Wanted a Division.
In the forgetfulness of forty years I cannot say how far I marched, but I do not think more than a fourth of a mile, when I met General Ransom
and reported to him, giving my name and rank.
‘What command have you, colonel?’
I replied, ‘The largest and best regiment in the army.’
His reply was, ‘I want a division,’ and then said, ‘You march here,’ pointing immediately to our rear, ‘and strike him wherever you find him, if possible hold him until I join you.’
On my march I encountered my old schoolmate, Will Early
, commanding a section of artillery.
He told me they were driving us, but that he had a good position and would give him grape and canister as soon as he got in sight.

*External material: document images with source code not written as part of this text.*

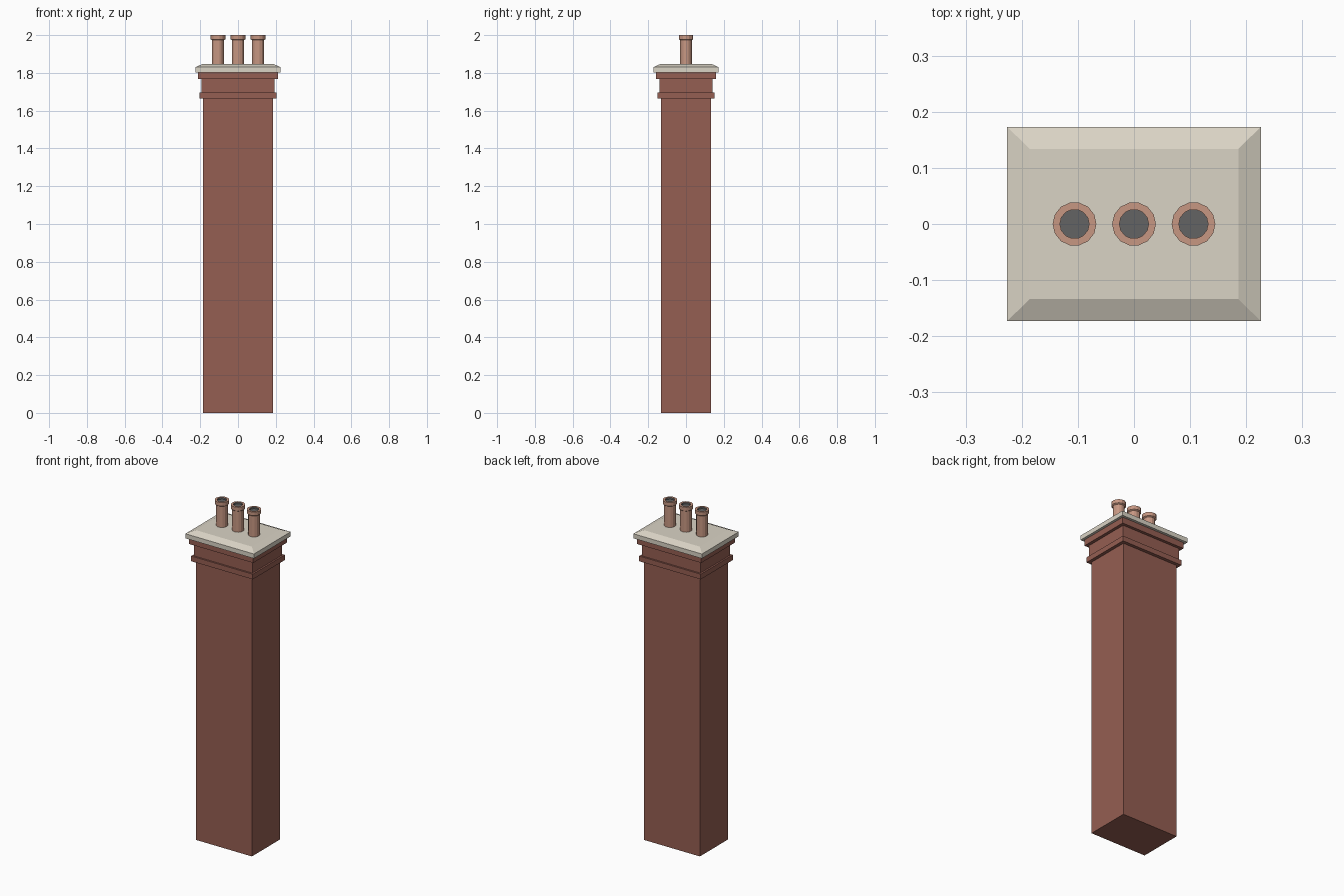
import bpy
import bmesh
import math

cube = bpy.data.objects.get("Cube")
if cube:
    bpy.data.objects.remove(cube, do_unlink=True)


def material(name, rgb):
    m = bpy.data.materials.new(name)
    m.use_nodes = True
    m.diffuse_color = (*rgb, 1)
    m.node_tree.nodes["Principled BSDF"].inputs["Base Color"].default_value = (*rgb, 1)
    return m


brick = material("red_brick", (0.30, 0.112, 0.085))
stone = material("pale_stone", (0.70, 0.655, 0.56))
clay = material("terracotta", (0.57, 0.31, 0.225))
soot = material("soot_grey", (0.125, 0.125, 0.125))


def finish(name, bm, *mats):
    bmesh.ops.recalc_face_normals(bm, faces=bm.faces)
    mesh = bpy.data.meshes.new(name)
    bm.to_mesh(mesh)
    bm.free()
    for m in mats:
        mesh.materials.append(m)
    obj = bpy.data.objects.new(name, mesh)
    bpy.context.collection.objects.link(obj)
    return obj


def loft(bm, rings):
    """Bridge successive vertex rings and close both ends; returns the last face."""
    loops = [[bm.verts.new(co) for co in ring] for ring in rings]
    for a, b in zip(loops, loops[1:]):
        n = len(a)
        for i in range(n):
            j = (i + 1) % n
            bm.faces.new((a[i], a[j], b[j], b[i]))
    bm.faces.new(loops[0][::-1])
    return bm.faces.new(loops[-1])


def stack(name, levels, mat):
    """Rectangular part from (half width, half depth, height) levels."""
    bm = bmesh.new()
    loft(bm, [[(-x, -y, z), (x, -y, z), (x, y, z), (-x, y, z)] for x, y, z in levels])
    return finish(name, bm, mat)


# Brick stack with its two projecting courses, and the bevelled cap
stack("shaft", [(0.184, 0.132, 0), (0.184, 0.132, 1.664)], brick)
stack("lower_course", [(0.203, 0.151, 1.664), (0.203, 0.151, 1.695)], brick)
stack("neck", [(0.193, 0.141, 1.695), (0.193, 0.141, 1.767)], brick)
stack("upper_course", [(0.211, 0.158, 1.767), (0.211, 0.158, 1.803)], brick)
stack("cap_slab", [(0.226, 0.173, 1.803), (0.226, 0.173, 1.83), (0.186, 0.134, 1.848)], stone)


# Chimney pots: (radius, height) profile with a collar and a sooty recess
SIDES = 14
PROFILE = [(0.032, 1.845), (0.032, 1.973), (0.039, 1.978), (0.039, 2.0),
           (0.026, 2.0), (0.026, 1.99)]


def pot(name, cx):
    bm = bmesh.new()
    angles = [2 * math.pi * i / SIDES for i in range(SIDES)]
    flue = loft(bm, [[(cx + r * math.cos(a), r * math.sin(a), z) for a in angles]
                     for r, z in PROFILE])
    flue.material_index = 1
    for edge in flue.edges:
        for face in edge.link_faces:
            face.material_index = 1
    return finish(name, bm, clay, soot)


for side, x in (("right", -0.106), ("middle", 0), ("left", 0.106)):
    pot(side + "_chimney_pot", x)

(Dear, gallant Early
died there.) I moved rapidly through the dense pines and soon caught glimpses of the enemy's colors.
They were marching rapidly by the flank.

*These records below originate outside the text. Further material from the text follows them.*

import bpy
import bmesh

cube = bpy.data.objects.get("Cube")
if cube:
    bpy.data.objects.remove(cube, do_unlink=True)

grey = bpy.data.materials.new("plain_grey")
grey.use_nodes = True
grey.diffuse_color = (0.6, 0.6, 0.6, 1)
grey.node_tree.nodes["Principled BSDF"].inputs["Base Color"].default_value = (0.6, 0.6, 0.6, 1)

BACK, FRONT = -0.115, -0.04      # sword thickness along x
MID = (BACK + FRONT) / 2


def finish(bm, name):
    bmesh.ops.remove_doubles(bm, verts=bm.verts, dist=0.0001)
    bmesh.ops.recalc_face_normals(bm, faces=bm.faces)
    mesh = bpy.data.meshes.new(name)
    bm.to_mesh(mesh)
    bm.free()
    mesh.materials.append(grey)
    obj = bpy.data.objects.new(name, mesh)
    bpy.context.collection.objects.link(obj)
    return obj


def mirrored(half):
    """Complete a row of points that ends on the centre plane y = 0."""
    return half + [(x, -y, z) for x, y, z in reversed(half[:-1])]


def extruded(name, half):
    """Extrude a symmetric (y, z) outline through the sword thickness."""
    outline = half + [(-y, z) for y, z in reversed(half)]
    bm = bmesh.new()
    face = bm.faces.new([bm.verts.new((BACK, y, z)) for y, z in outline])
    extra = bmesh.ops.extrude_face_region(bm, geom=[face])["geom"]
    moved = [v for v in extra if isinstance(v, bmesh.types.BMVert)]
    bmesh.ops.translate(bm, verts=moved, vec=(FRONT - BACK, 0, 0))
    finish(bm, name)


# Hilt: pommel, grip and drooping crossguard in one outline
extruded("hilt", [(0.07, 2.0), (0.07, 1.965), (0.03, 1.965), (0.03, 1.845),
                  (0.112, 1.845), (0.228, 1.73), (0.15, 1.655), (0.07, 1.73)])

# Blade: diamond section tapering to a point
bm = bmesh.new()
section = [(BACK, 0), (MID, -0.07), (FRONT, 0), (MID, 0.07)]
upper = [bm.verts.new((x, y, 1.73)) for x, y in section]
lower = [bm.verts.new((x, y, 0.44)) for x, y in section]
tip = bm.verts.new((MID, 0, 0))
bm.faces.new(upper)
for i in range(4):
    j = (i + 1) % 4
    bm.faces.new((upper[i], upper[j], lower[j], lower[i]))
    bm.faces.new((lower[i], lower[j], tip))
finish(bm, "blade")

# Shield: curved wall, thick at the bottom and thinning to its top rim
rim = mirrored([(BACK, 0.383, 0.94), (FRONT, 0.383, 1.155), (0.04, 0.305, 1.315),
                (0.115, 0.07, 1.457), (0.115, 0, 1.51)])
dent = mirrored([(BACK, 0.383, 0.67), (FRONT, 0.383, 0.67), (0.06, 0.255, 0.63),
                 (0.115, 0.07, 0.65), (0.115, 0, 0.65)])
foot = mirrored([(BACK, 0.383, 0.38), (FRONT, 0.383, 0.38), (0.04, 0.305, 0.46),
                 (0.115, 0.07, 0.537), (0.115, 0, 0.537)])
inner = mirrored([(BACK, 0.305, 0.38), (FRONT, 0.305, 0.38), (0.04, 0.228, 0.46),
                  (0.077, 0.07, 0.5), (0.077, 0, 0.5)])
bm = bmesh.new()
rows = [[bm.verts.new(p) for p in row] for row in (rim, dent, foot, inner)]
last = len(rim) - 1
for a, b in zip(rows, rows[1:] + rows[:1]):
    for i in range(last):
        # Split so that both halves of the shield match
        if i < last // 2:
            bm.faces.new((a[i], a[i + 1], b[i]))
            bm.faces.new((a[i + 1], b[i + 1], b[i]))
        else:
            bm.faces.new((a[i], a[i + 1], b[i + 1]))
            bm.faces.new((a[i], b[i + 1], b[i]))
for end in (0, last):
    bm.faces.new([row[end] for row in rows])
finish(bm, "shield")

I immediately sent, at short intervals, three couriers (one of whom was Captain Ro. Mitchell
), with orders to report to General Ransom
or Colonel Mayo

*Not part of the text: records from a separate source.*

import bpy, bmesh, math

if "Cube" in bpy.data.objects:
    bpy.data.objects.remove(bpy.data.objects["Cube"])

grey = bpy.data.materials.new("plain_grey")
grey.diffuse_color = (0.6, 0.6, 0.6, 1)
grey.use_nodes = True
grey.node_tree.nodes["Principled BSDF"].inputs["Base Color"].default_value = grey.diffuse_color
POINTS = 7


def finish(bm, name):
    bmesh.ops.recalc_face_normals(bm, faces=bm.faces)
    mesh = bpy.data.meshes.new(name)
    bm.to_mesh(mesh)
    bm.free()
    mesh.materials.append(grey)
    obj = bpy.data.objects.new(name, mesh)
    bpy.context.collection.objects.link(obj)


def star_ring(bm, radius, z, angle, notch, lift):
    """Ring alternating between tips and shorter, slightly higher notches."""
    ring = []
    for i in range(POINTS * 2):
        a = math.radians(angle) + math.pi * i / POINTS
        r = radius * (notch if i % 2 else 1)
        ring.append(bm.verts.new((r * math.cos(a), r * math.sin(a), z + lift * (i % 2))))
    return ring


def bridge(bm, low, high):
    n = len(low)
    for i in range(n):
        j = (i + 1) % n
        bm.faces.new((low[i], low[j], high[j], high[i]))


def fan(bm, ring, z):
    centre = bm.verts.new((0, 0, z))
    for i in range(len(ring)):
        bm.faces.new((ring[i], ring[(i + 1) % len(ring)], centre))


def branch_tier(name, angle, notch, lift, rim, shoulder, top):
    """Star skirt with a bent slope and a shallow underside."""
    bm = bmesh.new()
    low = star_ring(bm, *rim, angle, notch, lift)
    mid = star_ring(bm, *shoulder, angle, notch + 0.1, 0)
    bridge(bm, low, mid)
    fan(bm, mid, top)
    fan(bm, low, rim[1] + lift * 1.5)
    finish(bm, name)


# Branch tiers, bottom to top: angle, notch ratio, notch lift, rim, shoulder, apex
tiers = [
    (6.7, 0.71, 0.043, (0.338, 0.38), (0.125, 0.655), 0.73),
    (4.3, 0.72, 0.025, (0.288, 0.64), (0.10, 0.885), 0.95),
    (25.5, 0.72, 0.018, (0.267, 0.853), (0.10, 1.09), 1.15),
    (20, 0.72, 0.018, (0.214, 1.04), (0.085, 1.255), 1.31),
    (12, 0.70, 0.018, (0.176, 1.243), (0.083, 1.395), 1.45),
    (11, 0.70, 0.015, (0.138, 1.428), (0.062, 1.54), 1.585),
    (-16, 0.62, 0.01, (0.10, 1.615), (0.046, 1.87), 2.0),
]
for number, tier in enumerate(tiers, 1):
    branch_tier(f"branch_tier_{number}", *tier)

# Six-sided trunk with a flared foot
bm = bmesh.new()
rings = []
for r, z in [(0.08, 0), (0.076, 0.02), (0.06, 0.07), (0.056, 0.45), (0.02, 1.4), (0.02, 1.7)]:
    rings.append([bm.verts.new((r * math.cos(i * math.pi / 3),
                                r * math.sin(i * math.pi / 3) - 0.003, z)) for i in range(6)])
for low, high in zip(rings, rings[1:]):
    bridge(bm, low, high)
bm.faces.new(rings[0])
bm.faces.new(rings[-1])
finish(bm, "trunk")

or General Steuart
, and tell them a large body of the enemy was in our immediate rear.
I would engage him at once and they could direct their march by my guns.
They were between us and our wagon and ammunition trains, and I advised that the division be faced about, and cut our way through and save the trains.
I never heard anything from any of my couriers.
Just here I met a Captain Hubbard
, a gallant fellow; I forget his command.
We agreed to close on each other and attack at once.
We advanced and opened fire, and, although I saw his colors fall several times, so intent was he upon his move that he continued his march by the flank.
I determined to stop him and did so, but I found to my sorrow I had stopped a monster.
and myself were being enveloped, so I undoubled my ranks so as to present as
long a front as possible, and, expecting every moment the whole of Pickett
's Division to my relief.